Paul Krugman has a great column about the so-called climate science hearing last week:
So the joke begins like this: An economist, a lawyer and a professor of marketing walk into a room. What’s the punch line? They were three of the five “expert witnesses” Republicans called for last week’s Congressional hearing on climate science.
Krugman continues with a discussion of one of my Berkeley colleagues:
But the joke actually ended up being on the Republicans, when one of the two actual scientists they invited to testify went off script.
Prof. Richard Muller of Berkeley, a physicist who has gotten into the climate skeptic game, has been leading the Berkeley Earth Surface Temperature project, an effort partially financed by none other than the Koch foundation. And climate deniers — who claim that researchers at NASA and other groups analyzing climate trends have massaged and distorted the data — had been hoping that the Berkeley project would conclude that global warming is a myth.

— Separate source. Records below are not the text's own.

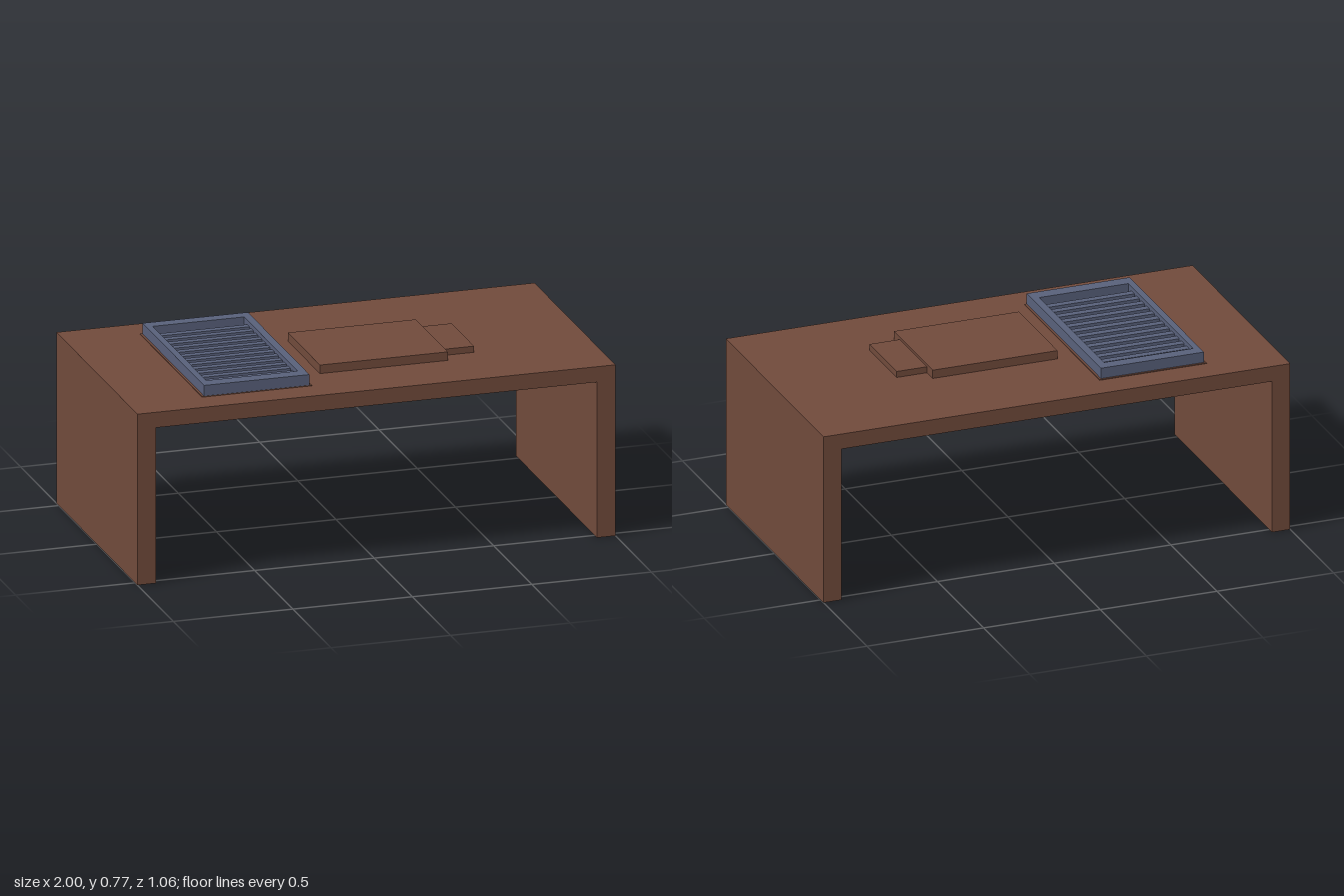
import * as THREE from 'three';

export function createModel() {
  const model = new THREE.Group();
  const material = (name, color) => {
    const m = new THREE.MeshStandardMaterial({ color });
    m.name = name;
    return m;
  };
  const wood = material('brown wood', 0x704a3b);
  const metal = material('slate blue', 0x58607a);
  const navy = material('dark navy', 0x10222f);

  // Box given by its minimum and maximum on each axis
  const box = (name, mat, [x0, x1], [y0, y1], [z0, z1]) => {
    const mesh = new THREE.Mesh(new THREE.BoxGeometry(x1 - x0, y1 - y0, z1 - z0), mat);
    mesh.position.set((x0 + x1) / 2, (y0 + y1) / 2, (z0 + z1) / 2);
    mesh.name = name;
    model.add(mesh);
    return mesh;
  };

  // Extruded outline: shape drawn in (x, y), optionally with a hole
  const rect = (T, x0, x1, y0, y1) => {
    const p = new T();
    p.moveTo(x0, y0).lineTo(x1, y0).lineTo(x1, y1).lineTo(x0, y1).closePath();
    return p;
  };

  // Desk: top and two side panels in one continuous arch
  const top = 0.72;
  const arch = new THREE.Shape();
  [[-1, 0], [-0.922, 0], [-0.922, 0.655], [0.922, 0.655], [0.922, 0], [1, 0], [1, top], [-1, top]]
    .forEach(([x, y], i) => (i ? arch.lineTo(x, y) : arch.moveTo(x, y)));
  const desk = new THREE.Mesh(
    new THREE.ExtrudeGeometry(arch, { depth: 1.06, bevelEnabled: false }), wood);
  desk.position.z = -0.53;
  desk.name = 'desk';
  model.add(desk);

  // Raised pad with a lower tab on its left end
  box('pad', wood, [-0.155, 0.38], [top, 0.756], [-0.145, 0.275]);
  box('padTab', wood, [0.38, 0.51], [top, 0.746], [-0.083, 0.212]);

  // Thin wooden plate below the vent
  box('ventPlate', wood, [-0.691, -0.232], [top, 0.723], [-0.407, 0.409]);

  // Vent frame, lying flat
  const frameShape = rect(THREE.Shape, -0.682, -0.241, -0.407, 0.399);
  frameShape.holes.push(rect(THREE.Path, -0.655, -0.273, -0.351, 0.349));
  const frame = new THREE.Mesh(
    new THREE.ExtrudeGeometry(frameShape, { depth: 0.768 - top, bevelEnabled: false }), metal);
  frame.rotation.x = -Math.PI / 2;
  frame.position.y = top;
  frame.name = 'ventFrame';
  model.add(frame);

  // Dark vent floor and the slats above it
  box('ventFloor', navy, [-0.655, -0.273], [top, 0.727], [-0.349, 0.351]);
  const slats = 12;
  for (let i = 0; i < slats; i++) {
    const z = -0.292 + i * (0.592 / (slats - 1));
    box('ventSlat', metal, [-0.655, -0.273], [0.727, 0.75], [z - 0.015, z + 0.015]);
  }
  return model;
}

Instead, however, Professor Muller reported that his group’s preliminary results find a global warming trend “very similar to that reported by the prior groups.”
The reason that I’m prepared to dismiss climate skeptics is illustrated by their response to this unwelcome data:
Just a few weeks ago Anthony Watts, who runs a prominent climate denialist Web site, praised the Berkeley project and piously declared himself “prepared to accept whatever result they produce, even if it proves my premise wrong.” But never mind: once he knew that Professor Muller was going to present those preliminary results, Mr. Watts dismissed the hearing as “post normal science political theater.” And one of the regular contributors on his site dismissed Professor Muller as “a man driven by a very serious agenda.”
“A very serious agenda” — yes, but could that agenda be the search for truth? I realize that’s a foreign concept for some people, but it’s actually what motivates most scientists.